For the data below, restate word for word only the lines from the line containing "grey.diffuse_color = (0.5, 0.5, 0.5, 1)" through the line containing "p, q = rings[k], rings[(k + 1) % n]", both ends included.

[Opening Data to examine section]

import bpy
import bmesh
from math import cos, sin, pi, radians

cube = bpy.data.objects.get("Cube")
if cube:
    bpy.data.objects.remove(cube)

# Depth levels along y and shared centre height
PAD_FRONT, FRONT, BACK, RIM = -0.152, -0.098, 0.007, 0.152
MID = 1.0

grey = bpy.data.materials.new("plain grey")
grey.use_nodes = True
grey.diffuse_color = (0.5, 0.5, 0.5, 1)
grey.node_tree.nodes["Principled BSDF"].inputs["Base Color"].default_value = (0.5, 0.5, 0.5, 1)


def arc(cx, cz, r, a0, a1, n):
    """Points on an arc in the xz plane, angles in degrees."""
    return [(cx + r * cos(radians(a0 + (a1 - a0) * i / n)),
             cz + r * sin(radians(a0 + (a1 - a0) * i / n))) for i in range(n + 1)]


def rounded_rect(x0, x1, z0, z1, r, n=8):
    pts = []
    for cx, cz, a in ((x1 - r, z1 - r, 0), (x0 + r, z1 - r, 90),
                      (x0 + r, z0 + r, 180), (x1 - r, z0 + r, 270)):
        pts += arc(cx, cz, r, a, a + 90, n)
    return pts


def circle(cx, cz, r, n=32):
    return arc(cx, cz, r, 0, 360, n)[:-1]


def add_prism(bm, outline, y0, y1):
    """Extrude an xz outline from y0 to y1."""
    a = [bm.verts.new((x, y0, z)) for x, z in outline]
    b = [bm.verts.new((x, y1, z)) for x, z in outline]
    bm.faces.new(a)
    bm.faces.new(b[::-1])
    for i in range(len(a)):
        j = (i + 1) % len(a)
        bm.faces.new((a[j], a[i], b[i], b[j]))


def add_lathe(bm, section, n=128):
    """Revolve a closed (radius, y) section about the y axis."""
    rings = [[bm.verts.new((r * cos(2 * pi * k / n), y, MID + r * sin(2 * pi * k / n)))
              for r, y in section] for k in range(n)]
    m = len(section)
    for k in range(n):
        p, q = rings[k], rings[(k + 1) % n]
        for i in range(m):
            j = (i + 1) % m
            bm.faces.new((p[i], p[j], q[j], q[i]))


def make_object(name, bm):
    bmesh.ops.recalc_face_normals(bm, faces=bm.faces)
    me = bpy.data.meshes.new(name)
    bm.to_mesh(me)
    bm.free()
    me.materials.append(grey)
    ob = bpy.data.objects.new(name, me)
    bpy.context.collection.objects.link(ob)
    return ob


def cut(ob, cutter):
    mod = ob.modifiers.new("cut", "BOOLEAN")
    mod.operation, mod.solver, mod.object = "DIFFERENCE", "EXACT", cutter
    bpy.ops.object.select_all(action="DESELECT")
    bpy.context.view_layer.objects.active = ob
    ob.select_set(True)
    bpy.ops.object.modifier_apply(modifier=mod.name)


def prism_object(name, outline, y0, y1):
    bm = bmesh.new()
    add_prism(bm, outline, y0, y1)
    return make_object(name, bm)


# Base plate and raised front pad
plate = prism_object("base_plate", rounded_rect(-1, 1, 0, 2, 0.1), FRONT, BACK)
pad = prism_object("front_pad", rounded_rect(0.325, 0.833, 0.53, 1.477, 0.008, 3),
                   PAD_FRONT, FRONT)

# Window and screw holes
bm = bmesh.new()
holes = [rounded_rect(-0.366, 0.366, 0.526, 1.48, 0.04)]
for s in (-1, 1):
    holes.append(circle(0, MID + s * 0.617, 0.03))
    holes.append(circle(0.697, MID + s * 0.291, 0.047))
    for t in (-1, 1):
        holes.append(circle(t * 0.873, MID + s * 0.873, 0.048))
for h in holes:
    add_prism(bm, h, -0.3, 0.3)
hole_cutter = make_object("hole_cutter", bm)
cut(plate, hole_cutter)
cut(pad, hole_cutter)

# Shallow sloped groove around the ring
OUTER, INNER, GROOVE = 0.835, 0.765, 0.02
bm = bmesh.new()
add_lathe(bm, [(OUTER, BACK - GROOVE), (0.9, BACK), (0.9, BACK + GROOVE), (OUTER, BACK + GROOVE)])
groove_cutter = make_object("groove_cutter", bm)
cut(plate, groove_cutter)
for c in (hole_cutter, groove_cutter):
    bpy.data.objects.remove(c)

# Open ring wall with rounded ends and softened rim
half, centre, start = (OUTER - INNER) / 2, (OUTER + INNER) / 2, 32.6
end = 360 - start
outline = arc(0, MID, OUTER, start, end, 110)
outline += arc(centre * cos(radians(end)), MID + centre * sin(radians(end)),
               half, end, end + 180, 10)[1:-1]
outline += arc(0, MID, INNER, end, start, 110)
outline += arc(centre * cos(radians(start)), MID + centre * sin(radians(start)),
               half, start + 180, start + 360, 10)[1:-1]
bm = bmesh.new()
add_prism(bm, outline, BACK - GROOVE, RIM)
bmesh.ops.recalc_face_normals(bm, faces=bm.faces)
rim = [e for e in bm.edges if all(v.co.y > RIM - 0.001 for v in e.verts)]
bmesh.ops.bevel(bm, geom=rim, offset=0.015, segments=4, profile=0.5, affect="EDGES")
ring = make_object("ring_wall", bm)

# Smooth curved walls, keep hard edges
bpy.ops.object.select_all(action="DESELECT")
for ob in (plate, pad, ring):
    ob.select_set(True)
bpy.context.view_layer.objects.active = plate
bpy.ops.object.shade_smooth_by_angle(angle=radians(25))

[Closing Data to examine section]

Output for this exercise
grey.diffuse_color = (0.5, 0.5, 0.5, 1)
grey.node_tree.nodes["Principled BSDF"].inputs["Base Color"].default_value = (0.5, 0.5, 0.5, 1)


def arc(cx, cz, r, a0, a1, n):
    """Points on an arc in the xz plane, angles in degrees."""
    return [(cx + r * cos(radians(a0 + (a1 - a0) * i / n)),
             cz + r * sin(radians(a0 + (a1 - a0) * i / n))) for i in range(n + 1)]


def rounded_rect(x0, x1, z0, z1, r, n=8):
    pts = []
    for cx, cz, a in ((x1 - r, z1 - r, 0), (x0 + r, z1 - r, 90),
                      (x0 + r, z0 + r, 180), (x1 - r, z0 + r, 270)):
        pts += arc(cx, cz, r, a, a + 90, n)
    return pts


def circle(cx, cz, r, n=32):
    return arc(cx, cz, r, 0, 360, n)[:-1]


def add_prism(bm, outline, y0, y1):
    """Extrude an xz outline from y0 to y1."""
    a = [bm.verts.new((x, y0, z)) for x, z in outline]
    b = [bm.verts.new((x, y1, z)) for x, z in outline]
    bm.faces.new(a)
    bm.faces.new(b[::-1])
    for i in range(len(a)):
        j = (i + 1) % len(a)
        bm.faces.new((a[j], a[i], b[i], b[j]))


def add_lathe(bm, section, n=128):
    """Revolve a closed (radius, y) section about the y axis."""
    rings = [[bm.verts.new((r * cos(2 * pi * k / n), y, MID + r * sin(2 * pi * k / n)))
              for r, y in section] for k in range(n)]
    m = len(section)
    for k in range(n):
        p, q = rings[k], rings[(k + 1) % n]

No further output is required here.